|Dominica and St Lucia|
Date(s): April and May 2006. Album by Gerard Coulson. Photos by Gerard Coulson. 1 - 38 of 38 Total. 5470 Visits.
|Dominica was our next island on the way south. We had really enjoyed being near Roseau, the capital, on our way up and although it failed to reproduce its charm to the same extent the second time around – mainly because we anchored off and Oh how we rolled… - we nevertheless had a great time doing another tour to a part of the island that had not yet explored. Here we also met up with Iceni again, a Warrior 40 whom we first met all those months ago in Spain and with whom we crossed the Atlantic in radio contact.|

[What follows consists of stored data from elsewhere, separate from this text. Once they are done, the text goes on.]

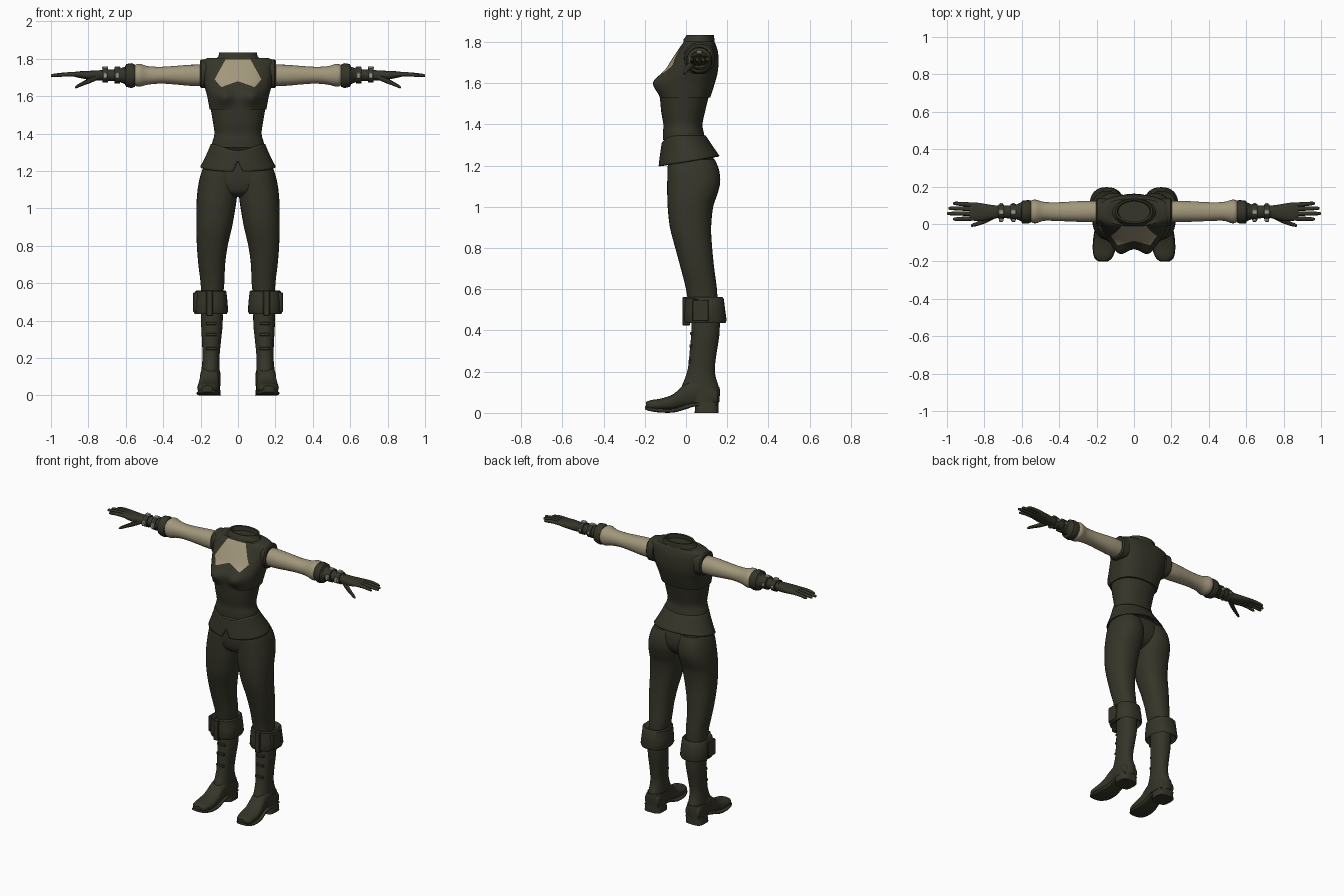
import bpy, bmesh, math
from mathutils import Vector


def material(name, rgb):
    m = bpy.data.materials.new(name)
    m.diffuse_color = (*rgb, 1)
    return m


OLIVE = material("dark olive leather", (0.036, 0.035, 0.022))
BEIGE = material("beige cloth", (0.36, 0.31, 0.20))
SILVER = material("silver metal", (0.32, 0.32, 0.30))


def finish(bm, name, mats, mirror=False):
    bmesh.ops.recalc_face_normals(bm, faces=bm.faces[:])
    me = bpy.data.meshes.new(name)
    bm.to_mesh(me)
    bm.free()
    ob = bpy.data.objects.new(name, me)
    bpy.context.collection.objects.link(ob)
    for m in mats:
        me.materials.append(m)
    if mirror:
        ob.modifiers.new("mirror", 'MIRROR').use_mirror_merge = False
    return ob


def smooth_rows(rows, steps):
    """Catmull-Rom refinement of the section list."""
    if steps == 1:
        return rows
    out = []
    for i in range(len(rows) - 1):
        a, b = rows[max(i - 1, 0)], rows[i]
        c, d = rows[i + 1], rows[min(i + 2, len(rows) - 1)]
        for s in range(steps):
            t = s / steps
            out.append([0.5 * (2 * q + (r - p) * t + (2 * p - 5 * q + 4 * r - u) * t * t
                               + (3 * q - p - 3 * r + u) * t ** 3)
                        for p, q, r, u in zip(a, b, c, d)])
    return out + [rows[-1]]


def loft_bm(rows, axis='z', n=32, steps=4, power=2.0, caps=True, shape=None):
    """rows: (position, min a, max a, min b, max b) of rounded sections along an axis."""
    bm = bmesh.new()
    rings = []
    for p, a0, a1, b0, b1 in smooth_rows(rows, steps):
        ring = []
        for k in range(n):
            w = 2 * math.pi * k / n
            c, s = math.cos(w), math.sin(w)
            a = (a0 + a1) / 2 + (a1 - a0) / 2 * math.copysign(abs(c) ** (2 / power), c)
            b = (b0 + b1) / 2 + (b1 - b0) / 2 * math.copysign(abs(s) ** (2 / power), s)
            co = {'z': (a, b, p), 'x': (p, a, b), 'y': (a, p, b)}[axis]
            ring.append(bm.verts.new(shape(*co) if shape else co))
        rings.append(ring)
    for r, q in zip(rings, rings[1:]):
        for k in range(n):
            bm.faces.new((r[k], r[(k + 1) % n], q[(k + 1) % n], q[k]))
    if caps:
        bm.faces.new(rings[0])
        bm.faces.new(rings[-1])
    return bm


def loft(name, rows, mat=OLIVE, mirror=False, **kw):
    return finish(loft_bm(rows, **kw), name, [mat], mirror)


def box(name, lo, hi, mat=OLIVE, mirror=True, bevel=0.004):
    bm = bmesh.new()
    bmesh.ops.create_cube(bm, size=1)
    for v in bm.verts:
        v.co = [l + (h - l) * (c + 0.5) for l, h, c in zip(lo, hi, v.co)]
    bmesh.ops.bevel(bm, geom=bm.edges[:], offset=bevel, segments=1, affect='EDGES')
    return finish(bm, name, [mat], mirror)


def limb(name, pts, mat=OLIVE, n=10):
    """Tapered, mirrored tube along x: (x, y, z, radius)."""
    return loft(name, [(x, y - r, y + r, z - r, z + r) for x, y, z, r in pts], mat,
                True, axis='x', n=n, steps=3)


# Upper vest with bust and a neckline panel cut into the front
def bust(x, y, z):
    if y < 0:
        for sx in (-0.075, 0.075):
            y -= 0.046 * math.exp(-((x - sx) / 0.052) ** 2 - ((z - 1.6) / 0.05) ** 2)
    return x, y, z


vest = loft_bm([(1.53, -.152, .152, -.125, .118), (1.60, -.165, .165, -.122, .14),
                (1.65, -.178, .178, -.104, .153), (1.70, -.187, .187, -.078, .158),
                (1.75, -.194, .194, -.046, .155), (1.785, -.197, .197, -.022, .145),
                (1.803, -.165, .165, -.008, .135)], n=64, steps=6, power=2.5, shape=bust)
outline = [((.07, 1.79), (.125, 1.69)), ((.125, 1.69), (.09, 1.648)), ((.09, 1.648), (0, 1.68))]
edges = []
for (x0, z0), (x1, z1) in outline:
    edges.append((Vector((x0, 0, z0)), Vector((z1 - z0, 0, x0 - x1))))
for side in (1, -1):
    for co, no in edges:
        bmesh.ops.bisect_plane(vest, geom=vest.verts[:] + vest.edges[:] + vest.faces[:],
                               plane_co=(co.x * side, 0, co.z), plane_no=(no.x * side, 0, no.z))
for f in vest.faces:
    c = f.calc_center_median()
    p = Vector((abs(c.x), 0, c.z))
    if c.y < 0.02 and c.z < 1.797 and all((p - co).dot(no) > 0 for co, no in edges):
        f.material_index = 1
# Keep the panel on the side of the outline that holds the chest centre
if not any(f.material_index for f in vest.faces):
    for f in vest.faces:
        c = f.calc_center_median()
        p = Vector((abs(c.x), 0, c.z))
        if c.y < 0.02 and c.z < 1.797 and all((p - co).dot(no) < 0 for co, no in edges):
            f.material_index = 1
finish(vest, "upper_vest", [OLIVE, BEIGE])

# Open collar and armhole rims
loft("collar", [(1.795, -.125, .125, -.012, .138), (1.812, -.105, .105, -.012, .138),
                (1.834, -.1, .1, .004, .135), (1.832, -.09, .09, .014, .125),
                (1.806, -.085, .085, .012, .122)], n=40, steps=1)
loft("armhole_rim", [(.15, -.01, .14, 1.645, 1.797), (.195, -.008, .138, 1.643, 1.797),
                     (.203, .0, .13, 1.65, 1.789), (.2, .01, .12, 1.66, 1.775)],
     mirror=True, axis='x', steps=1, power=2.4)

# Fitted waist
loft("waist_corset", [(1.325, -.143, .143, -.112, .095), (1.36, -.136, .136, -.112, .086),
                      (1.40, -.126, .126, -.11, .08), (1.46, -.134, .134, -.12, .092),
                      (1.545, -.148, .148, -.128, .113)], n=48, power=2.2)

# Flared peplum with front slit and slanted hem
bm = bmesh.new()
N, M = 56, 12
grid = []
for j in range(M + 1):
    t = j / M
    gap = 0.13 * max(0, (t - 0.5) / 0.5)
    row = []
    for k in range(N + 1):
        w = -math.pi / 2 + gap + (2 * math.pi - 2 * gap) * k / N
        c, s = math.cos(w), math.sin(w)
        rx = .146 + .056 * t ** 1.15
        y0, y1 = -.118 - .016 * t, .096 + .066 * t
        top = 1.345 - 0.035 * max(0, -s) ** 4
        hem = 1.222 + .025 * s
        row.append(bm.verts.new((rx * c, (y0 + y1) / 2 + (y1 - y0) / 2 * s, top + (hem - top) * t)))
    grid.append(row)
for r, q in zip(grid, grid[1:]):
    for k in range(N):
        bm.faces.new((r[k], r[k + 1], q[k + 1], q[k]))
bmesh.ops.remove_doubles(bm, verts=bm.verts[:], dist=1e-5)
peplum = finish(bm, "peplum", [OLIVE])
peplum.modifiers.new("thickness", 'SOLIDIFY').thickness = 0.007

# Trousers
loft("hips", [(1.06, -.06, .06, -.03, .06), (1.085, -.13, .13, -.07, .11), (1.13, -.19, .19, -.085, .14),
              (1.19, -.19, .19, -.088, .145), (1.245, -.168, .168, -.085, .13)], n=40, power=2.3)
loft("trouser_leg", [(.5, .085, .195, .015, .155), (.6, .073, .2, .0, .15), (.7, .069, .212, -.025, .137),
                     (.8, .055, .22, -.052, .127), (.9, .032, .222, -.078, .122),
                     (1.0, .014, .222, -.089, .132), (1.06, .006, .22, -.091, .152),
                     (1.12, .002, .213, -.091, .166), (1.18, .004, .2, -.09, .16),
                     (1.23, .012, .18, -.085, .14)], mirror=True, power=2.25)

# Boots: cuff, shaft, foot, sole, heel
loft("boot_cuff", [(.47, .085, .2, .02, .165), (.435, .06, .232, -.005, .192), (.45, .053, .238, -.011, .197),
                   (.5, .056, .234, -.008, .19), (.555, .062, .229, -.004, .183),
                   (.562, .07, .222, .003, .176), (.55, .08, .2, .012, .16)],
     mirror=True, steps=1, power=2.4)
box("cuff_tab", (.135, -.018, .425), (.17, .02, .562))
box("cuff_side_pouch", (.205, .03, .445), (.24, .11, .55))
loft("boot_shaft", [(.05, .095, .2, .0, .158), (.12, .097, .197, -.02, .16), (.17, .099, .192, -.004, .145),
                    (.22, .098, .19, .01, .14), (.3, .09, .193, .018, .15), (.38, .082, .197, .025, .162),
                    (.47, .082, .198, .028, .165)], mirror=True, power=2.2)
loft("boot_foot", [(.155, .11, .19, .04, .1), (.14, .098, .202, .035, .125), (.06, .097, .202, .035, .16),
                   (.0, .1, .203, .025, .145), (-.06, .1, .212, .015, .092), (-.12, .1, .218, .012, .07),
                   (-.17, .112, .213, .013, .062), (-.195, .135, .192, .02, .052)],
     axis='y', mirror=True, power=2.5)
loft("boot_sole", [(.15, .1, .2, .035, .052), (.05, .098, .204, .032, .05), (0, .1, .205, .018, .04),
                   (-.06, .096, .216, .002, .022), (-.13, .098, .221, .002, .022),
                   (-.18, .116, .212, .01, .028), (-.2, .14, .19, .018, .033)],
     axis='y', mirror=True, power=4)
loft("boot_heel", [(0, .092, .212, .042, .158), (.05, .097, .205, .045, .158)],
     mirror=True, steps=1, power=3.5)
loft("heel_guard", [(.05, .094, .206, .02, .161), (.1, .094, .203, .0, .165), (.125, .095, .2, .0, .162)],
     mirror=True, steps=2, power=2.3)
for i, z in enumerate((.25, .325, .385)):
    box(f"boot_strap_{i + 1}", (.115, .012 + .004 * i, z - .008), (.172, .06, z + .008), bevel=.003)

# Sleeves
loft("sleeve", [(.16, .01, .122, 1.655, 1.768), (.25, .01, .124, 1.655, 1.768), (.33, .013, .12, 1.662, 1.762),
                (.41, .016, .116, 1.667, 1.757), (.48, .017, .118, 1.662, 1.76), (.525, .004, .13, 1.651, 1.773),
                (.55, .01, .124, 1.657, 1.767), (.565, .03, .1, 1.68, 1.745)],
     BEIGE, True, axis='x', n=28, power=2.15)

# Gauntlet cuff, wrist, straps and buckles
loft("glove_cuff", [(.565, .02, .11, 1.67, 1.755), (.552, .008, .126, 1.65, 1.768),
                    (.568, .002, .128, 1.643, 1.776), (.598, .004, .124, 1.65, 1.772),
                    (.605, .016, .115, 1.665, 1.757), (.63, .026, .104, 1.675, 1.748)],
     mirror=True, axis='x', n=20, steps=1)
loft("glove_wrist", [(.6, .024, .106, 1.675, 1.75), (.66, .03, .1, 1.68, 1.744), (.74, .032, .1, 1.685, 1.74)],
     mirror=True, axis='x', n=20)
for i, x in enumerate((.645, .71)):
    r = .043 - .004 * i
    loft(f"wrist_strap_{i + 1}", [(x - .015, .065 - r, .065 + r, 1.712 - r, 1.712 + r),
                                  (x + .015, .065 - r, .065 + r, 1.712 - r, 1.712 + r)],
         mirror=True, axis='x', n=20, steps=1)
    box(f"front_buckle_{i + 1}", (x - .012, .012, 1.694), (x + .012, .03, 1.728), SILVER)
    box(f"top_buckle_{i + 1}", (x - .016, .05, 1.745), (x + .016, .078, 1.759), SILVER)
    box(f"back_stud_{i + 1}", (x - .009, .1, 1.702), (x + .009, .112, 1.722), SILVER)

# Gloved hand
loft("palm", [(.72, .034, .098, 1.687, 1.739), (.76, .025, .102, 1.684, 1.737), (.81, .016, .11, 1.69, 1.735),
              (.86, .018, .116, 1.7, 1.732), (.88, .026, .11, 1.706, 1.728)],
     mirror=True, axis='x', n=20, power=2.4)
for label, y0, y1, tip in (("index", .03, .026, .968), ("middle", .055, .056, 1.0),
                           ("ring", .08, .084, .992), ("little", .102, .11, .968)):
    limb(f"{label}_finger", [(.845, y0, 1.716, .012), (.91, (y0 + y1) / 2, 1.717, .0115),
                             (tip - .012, y1, 1.711, .009), (tip, y1, 1.709, .004)])
limb("thumb", [(.745, .045, 1.705, .016), (.79, .022, 1.685, .016), (.83, .004, 1.667, .012),
               (.862, -.006, 1.651, .009), (.872, -.009, 1.647, .004)])

# Smooth shading with crisp edges
bpy.ops.object.select_all(action='SELECT')
bpy.context.view_layer.objects.active = peplum
bpy.ops.object.shade_smooth_by_angle(angle=math.radians(40))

We passed down the west coast of Martinique promptly as we had covered this region fairly fully on our way up (we did ‘pull in’ to stock up on French comestibles, notably bread and croissants!) and headed back to St Lucia, our point of arrival in the Caribbean. It was good to be back, people remembered us – they would with 5 of us on what is in Caribbean terms a very small boat – and we enjoyed seeing more of the island. After a pause for thought in Rodney Bay we headed down the island towards Marigot Bay. I had been looking forward to Marigot for months; it is billed in the pilots as ‘idyllic’ and the ‘epitome of a Caribbean hideaway’ etc; we arrived there to find the ‘charming’ bay was in fact lined by a very unpleasant building site, noise, and a charter boat company. We nevertheless gritted our teeth as the 35 knot squalls ripped through the anchorage and went ashore for supper. Whilst ashore, and the supper was truly excellent, the little bay filled up – literally – with many dozens of charter boats who had just collected their charges. Suffice it say that we were literally and figuratively fending off complete landlubbers in charge of huge catamarans who had not the faintest clue how to anchor. After dark they got to grips with their barbecues whilst bumping into one another and competing to see who could play the loudest music. I have a lovely memory of one idiot trying to light his gas barbecue by pouring outboard fuel into it and gingerly offering it a lighted match. I particularly enjoyed seeing the results in daylight!
So we moved off down the coast to the Pitons, two very tall, steep peaks formed by volcanic activity and offering lovely anchorages. The first of which was 2 boat lengths off a sheer cliff in which a narrow cave housed a colony of bats; I managed to snap a few with the camera and flash as they sped by the boat looking for insects. We enjoyed some beautiful sunsets here, swimming and snorkelling from the boat and we took a tour inland to see the sulphur springs. A word about tours: You can pay about US$100 for a pretty basic private tour in a minivan with a surly driver or you can DIY by taking a local bus (also a minivan, but usually in a poor state of repair apart from the stereo which always works exceptionally well) for EC$3 (about 60p). Guess which we did!